I made a friendly man-to-man bet after the Jim Dandy and Haskell that Verrazano will be favored over Palace Malice. I didn’t say Verrazano would beat Palace Malice, just that he would break from the gate at lower odds. Bettors love horses who have crushing margins in their past performances. Verrazano has a boat load of those, most recently in the Haskell.

But he still has to prove he can get a mile and a quarter against Grade 1 opposition. The only stinker in his resume was in the Derby, although he was out of it by the midway point for myriad reasons beyond distance limitations. He wasn’t going to be threatened in the Haskell if they ran 2 ¼ miles. Moreover, that was a superior field to the Jim Dandy.

Palace Malice, of course, has gone the distance and then some in winning the Belmont. He also has the crucial race over the track.

If Ditch wants to reach for a real life-changer, he could take a look at Will Take Charge, who was closing on Palace Malice in the Jim Dandy. The price will be right, somewhere between 12-1 and 20-1 and possibly higher if the holiday crowd gets carried away with the big three. D. Wayne Lukas can never be overlooked in a big race. Remember Oxbow in the Preakness.

Let’s not forget War Dancer. The winner of the grassy Virginia Derby at the Travers distance gave Ken McPeek all kinds of turf options, including the Secretariat last Saturday at Arlington and the Hall of Fame last week at the Spa. But McPeek held him out of those races to take another shot at the Midsummer Derby on dirt, where his 33-1 Golden Ticket shocked everyone last year by dead-heating with 2-1 favorite Alpha.

There’s also Golden Soul, who rallied for the place in the Derby, well ahead of Verrazano and Palace Malice. Who’s to say it can’t happen again?

In all likelihood, I’ll go at least three deep in multi-race wagers—Orb, Verrazano and War Dancer for a price. If I can afford a fourth horse, I’ll throw in Palace Malice, who I don’t feel will be value. But I still won’t feel safe.

What would I do if I were Ditch and had to narrow it to one? At this point, I can’t say. But I can say what I wouldn’t do: sleep a wink all week pondering the question.

More than the $600,000 winner’s purse is at stake Saturday. If any of the big three win, he would be tough to overtake for 3-year-old Eclipse honors. Anything less than a win in the Breeders’ Cup Classic by one of the Travers runnersup probably wouldn’t do it.

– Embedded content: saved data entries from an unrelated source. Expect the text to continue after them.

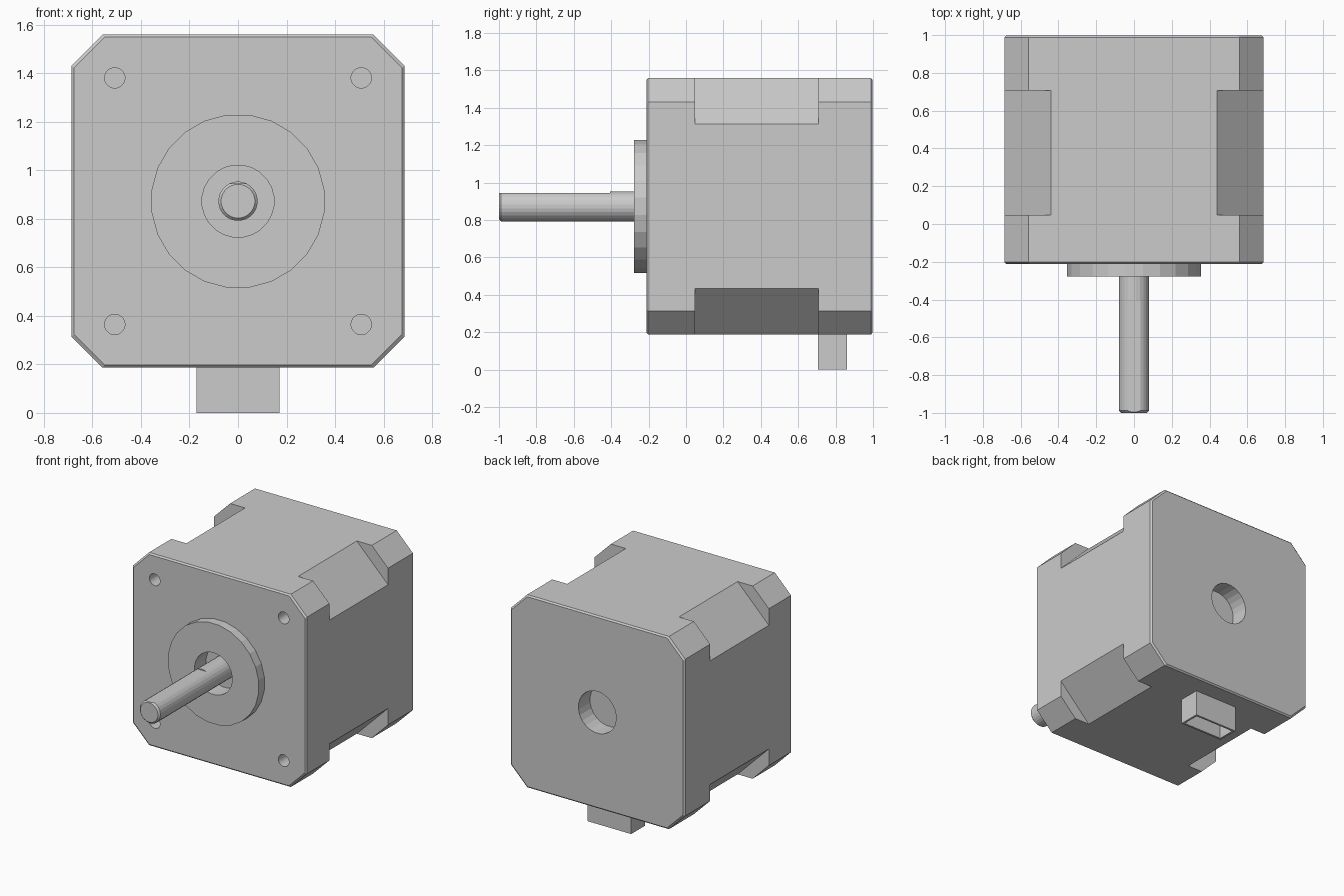
import bpy, bmesh
from math import cos, sin, pi

if "Cube" in bpy.data.objects:
    bpy.data.objects.remove(bpy.data.objects["Cube"])

CZ = 0.8725      # height of the motor axis
HALF = 0.686     # half width of the square body


def finish(name, bm):
    bmesh.ops.recalc_face_normals(bm, faces=bm.faces)
    mesh = bpy.data.meshes.new(name)
    bm.to_mesh(mesh)
    bm.free()
    ob = bpy.data.objects.new(name, mesh)
    bpy.context.collection.objects.link(ob)
    return ob


def loft(bm, profile, rings, cx=0.0, cz=CZ):
    """Sweep an (x, z) profile along y; rings are (y, scale)."""
    loops = [[bm.verts.new((cx + x * s, y, cz + z * s)) for x, z in profile]
             for y, s in rings]
    n = len(profile)
    for a, b in zip(loops, loops[1:]):
        for i in range(n):
            j = (i + 1) % n
            bm.faces.new((a[i], a[j], b[j], b[i]))
    bm.faces.new(loops[0])
    bm.faces.new(loops[-1])


def circle(r, n=24):
    return [(r * cos(2 * pi * (i + 0.5) / n), r * sin(2 * pi * (i + 0.5) / n))
            for i in range(n)]


def rect(w, h):
    return [(-w, -h), (w, -h), (w, h), (-w, h)]


def solid(name, profile, rings, **kw):
    bm = bmesh.new()
    loft(bm, profile, rings, **kw)
    return finish(name, bm)


def boolean(ob, tool, op='DIFFERENCE'):
    mod = ob.modifiers.new('bool', 'BOOLEAN')
    mod.operation, mod.solver, mod.object = op, 'EXACT', tool
    bpy.context.view_layer.objects.active = ob
    bpy.ops.object.modifier_apply(modifier=mod.name)
    bpy.data.objects.remove(tool, do_unlink=True)


# Motor body: octagonal block with softened end edges
a, c = HALF, HALF - 0.128
octagon = [(a, -c), (a, c), (c, a), (-c, a), (-a, c), (-a, -c), (-c, -a), (c, -a)]
body = solid('motor_body', octagon,
             [(-0.212, 0.985), (-0.202, 1), (0.988, 1), (0.998, 0.985)])

# Round pilot boss on the front
boss = solid('pilot_boss', circle(0.359), [(-0.277, 1), (-0.1, 1)])
boolean(body, boss, 'UNION')

# Deeper corner cuts around the middle section
bm = bmesh.new()
d = HALF - 0.246
corner = [(a + 0.1, d - 0.1), (a + 0.1, a + 0.1), (d - 0.1, a + 0.1)]
for sx in (-1, 1):
    for sz in (-1, 1):
        loft(bm, [(sx * x, sz * z) for x, z in corner], [(0.048, 1), (0.708, 1)])
boolean(body, finish('corner_cutter', bm))

# Shaft recess, rear recess and four screw holes
bm = bmesh.new()
loft(bm, circle(0.149), [(-0.4, 1), (-0.147, 1)])
loft(bm, circle(0.149), [(0.868, 1), (1.1, 1)])
for sx in (-1, 1):
    for sz in (-1, 1):
        loft(bm, circle(0.042), [(-0.4, 1), (-0.08, 1)],
             cx=sx * 0.508, cz=CZ + sz * 0.508)
boolean(body, finish('hole_cutter', bm))

# Output shaft with chamfered tip and a flat along the top
shaft = solid('output_shaft', circle(0.081),
              [(-1.0, 0.86), (-0.988, 1), (-0.14, 1)])
boolean(shaft, solid('flat_cutter', rect(0.2, 0.05), [(-1.1, 1), (-0.405, 1)],
                     cz=CZ + 0.123))

# Open connector socket underneath
socket = solid('connector_socket', rect(0.172, 0.0975), [(0.706, 1), (0.862, 1)],
               cz=0.0975)
boolean(socket, solid('socket_cutter', rect(0.157, 0.135), [(0.721, 1), (0.847, 1)],
                      cz=0.035))
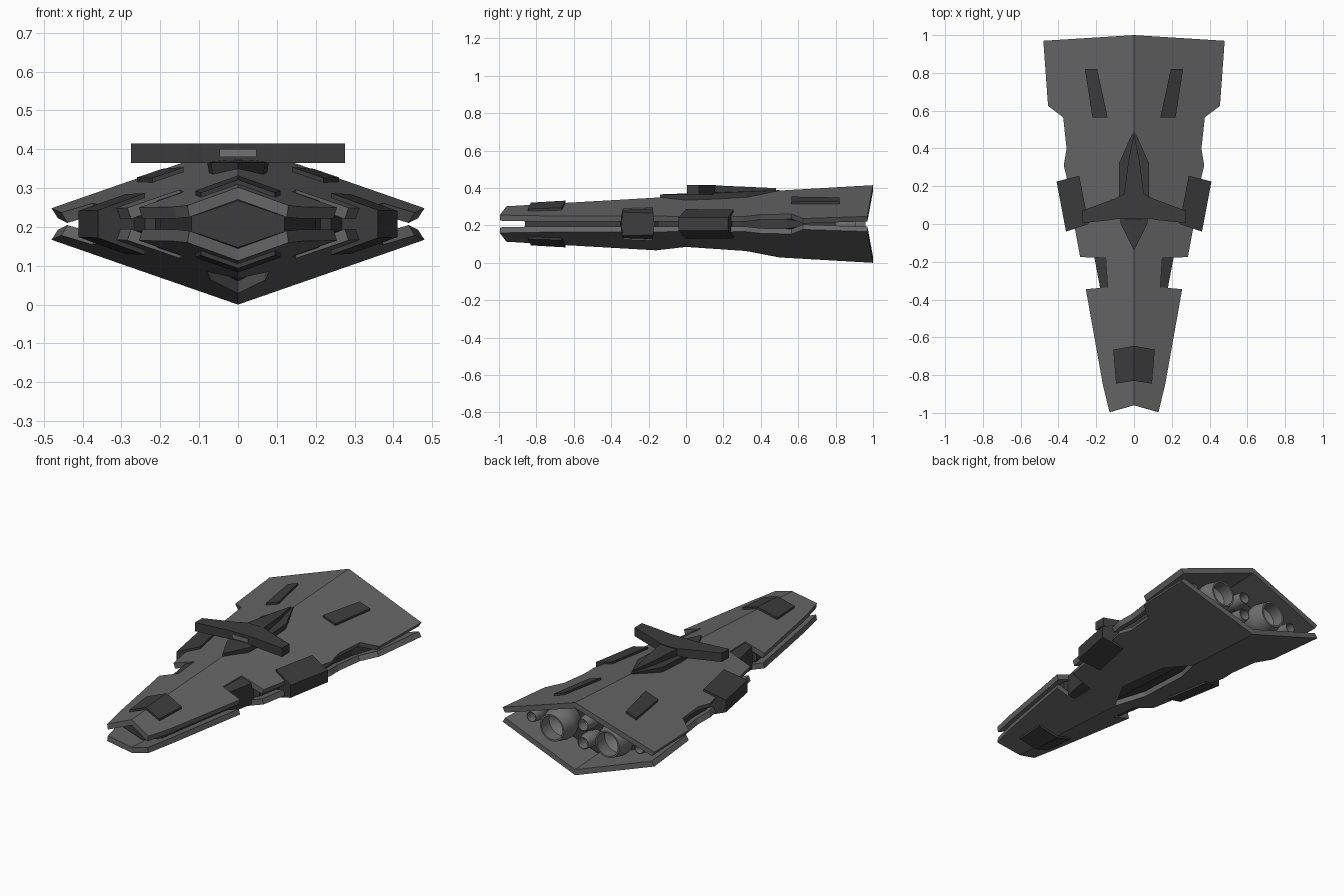
import bpy, bmesh, math

if "Cube" in bpy.data.objects:
    bpy.data.objects.remove(bpy.data.objects["Cube"])

MID = 0.2075  # horizontal plane of symmetry of the hull


def material(name, v):
    m = bpy.data.materials.new(name)
    m.diffuse_color = (v, v, v, 1)
    m.use_nodes = True
    m.node_tree.nodes["Principled BSDF"].inputs["Base Color"].default_value = m.diffuse_color
    return m


HULL = material("hull_grey", 0.13)
DARK = material("dark_grey", 0.045)
METAL = material("engine_grey", 0.17)


def surf(x, y):
    """Height of the upper hull facet."""
    return 0.3575 + 0.0575 * y - 0.344 * abs(x)


def prism(name, pts, top, bottom, mat, inset=1.0, mirror=True):
    """Plan outline extruded between two height functions, mirrored in x."""
    bm = bmesh.new()
    n = len(pts)
    up = [bm.verts.new((x, y, top(x, y))) for x, y in pts]
    lo = [bm.verts.new((x * inset, y, bottom(x * inset, y))) for x, y in pts]
    bm.faces.new(up)
    bm.faces.new(lo[::-1])
    for i in range(n):
        j = (i + 1) % n
        if mirror and pts[i][0] == 0 and pts[j][0] == 0:
            continue  # leave the centre seam open
        bm.faces.new((up[j], up[i], lo[i], lo[j]))
    bmesh.ops.recalc_face_normals(bm, faces=bm.faces)
    # an open half shell needs its outside set by the top/bottom order
    bm.normal_update()
    f = next(f for f in bm.faces if all(v in up for v in f.verts))
    if (f.normal.z > 0) != (top(*pts[0]) > bottom(*pts[0])):
        bmesh.ops.reverse_faces(bm, faces=bm.faces)
    me = bpy.data.meshes.new(name)
    bm.to_mesh(me)
    bm.free()
    me.materials.append(mat)
    ob = bpy.data.objects.new(name, me)
    bpy.context.collection.objects.link(ob)
    if mirror:
        ob.modifiers.new("Mirror", 'MIRROR')
    return ob


def off(d):
    return lambda x, y: surf(x, y) + d


def low(d):
    return lambda x, y: 2 * MID - surf(x, y) - d


def flat(z):
    return lambda x, y: z


# Armour shells: the lower one has a keel opening along the ridge
outline = [(0, 1), (.48, .97), (.455, .625), (.375, .565), (.357, .40),
           (.372, .31), (.35, .22), (.31, -.04), (.285, -.175), (.15, -.18),
           (.14, -.335), (.255, -.345), (.165, -.85), (.13, -.995), (0, -.96)]
keel_hole = [(0, -.16), (.08, 0), (.07, .32), (0, .5)]
prism("upper_hull", outline, off(0), off(-.032), HULL, .965)
prism("lower_hull", outline + keel_hole, low(0), low(-.032), HULL, .965)

# Inner body visible in the gap between the shells
core = [(0, .8), (.40, .8), (.40, .64), (.34, .54), (.32, .4), (.335, .3),
        (.27, 0), (.24, -.15), (.13, -.18), (.12, -.33), (.2, -.35),
        (.12, -.86), (0, -.86)]
prism("inner_body", core, off(-.04), low(-.04), DARK)

# Side blocks and notch inserts spanning both shells
prism("side_block", [(.29, .255), (.41, .225), (.36, -.04), (.24, 0)],
      off(.012), low(.012), DARK)
prism("notch_insert", [(.12, -.165), (.212, -.165), (.178, -.345), (.12, -.345)],
      off(-.008), low(-.008), DARK)

# Raised armour pads on nose and tail
nose = [(0, -.645), (.11, -.665), (.095, -.845), (0, -.83)]
prism("nose_pad_upper", nose, off(.012), off(-.015), DARK)
prism("nose_pad_lower", nose, low(.012), low(-.015), DARK)
prism("tail_pad", [(.195, .82), (.26, .82), (.22, .565), (.14, .565)],
      off(.012), off(-.015), DARK)

# Bridge tower: base, spine, swept crossbar and window
prism("tower_base", [(0, .5), (.08, .32), (.08, .15), (.07, 0), (0, -.14)],
      lambda x, y: .366 + max(0, y) * .045, flat(.32), DARK, .9)
prism("tower_spine", [(0, .48), (.03, .33), (.055, .14), (.055, .05), (0, .05)],
      lambda x, y: .4145 - max(0, y - .14) * .045, flat(.355), DARK)
prism("bridge_crossbar", [(0, .16), (.06, .155), (.10, .135), (.275, .07),
                          (.275, .005), (.13, .02), (.09, .027), (0, .027)],
      flat(.415), flat(.365), DARK)
prism("bridge_window", [(0, .04), (.047, .04), (.047, .023), (0, .023)],
      flat(.4), flat(.38), METAL)


def engine(name, x, z, r, y0, y1, segs=24):
    """Lathed nozzle along y with a hollow mouth."""
    d = y1 - y0
    prof = [(.62, y0), (.8, y0 + d * .25), (1, y0 + d * .5), (1, y0 + d * .65),
            (.82, y1), (.72, y1), (.8, y0 + d * .6), (.35, y0 + d * .45)]
    bm = bmesh.new()
    rings = []
    for k, y in prof:
        rings.append([bm.verts.new((x + r * k * math.cos(a), y, z + r * k * math.sin(a)))
                      for a in (2 * math.pi * i / segs for i in range(segs))])
    for a, b in zip(rings, rings[1:]):
        for i in range(segs):
            j = (i + 1) % segs
            bm.faces.new((a[i], a[j], b[j], b[i]))
    bm.faces.new(rings[0])
    bm.faces.new(rings[-1])
    bmesh.ops.recalc_face_normals(bm, faces=bm.faces)
    me = bpy.data.meshes.new(name)
    bm.to_mesh(me)
    bm.free()
    me.materials.append(METAL)
    ob = bpy.data.objects.new(name, me)
    bpy.context.collection.objects.link(ob)
    bpy.context.view_layer.objects.active = ob
    ob.select_set(True)
    bpy.ops.object.shade_smooth_by_angle(angle=math.radians(35))
    ob.select_set(False)


# Engine cluster in the rear bay
for side in (-1, 1):
    engine("main_engine", side * .175, MID, .092, .76, .96)
    engine("outer_engine", side * .34, MID, .036, .78, .91, 16)
    engine("centre_engine", 0, MID + side * .052, .042, .78, .93, 16)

The 3-year-old filly championship is already decided. Princess of Sylmar clinched it with her dominant victory in the Alabama, after scores in the Kentucky Oaks and Coaching Club American Oaks. There simply aren’t enough major races left on the calendar to top that triple.

Alas, Princess of Sylmar’s owner/breeder Ed Stanco indicated after the Alabama that he is thinking of putting her away until her 4-year-old campaign. A major factor is that the she is not Breeders’ Cup nominated.

Putting her on the shelf is disrespectful to the filly, who certainly has earned enough to be supplemented (which also would make her eligible to future Breeders’ Cup races), and to racing, which has experienced its highest of highs in recent years when outstanding distaffers Zenyatta and Rachel Alexandra captured America’s fancy.

If Princess of Sylmar is finished for the year, it would not only deny her the opportunity to show how good she is in the Breeders’ Cup, it also would rule out a showdown with older champion Royal Delta, another match that would capture uncommon interest.

Todd Pletcher is as gifted a diplomat as he is a trainer. But see if you get the same between-the-lines interpretation that I did from Pletcher’s statement on Princess of Sylmar not racing again this year.
“There’s plenty of reasons to stop on a lot of these as you go along. So you hate to stop on one when there’s not a reason to.”

Pletcher could not have made his opinion more plain. Let’s hope Stanco pays heed.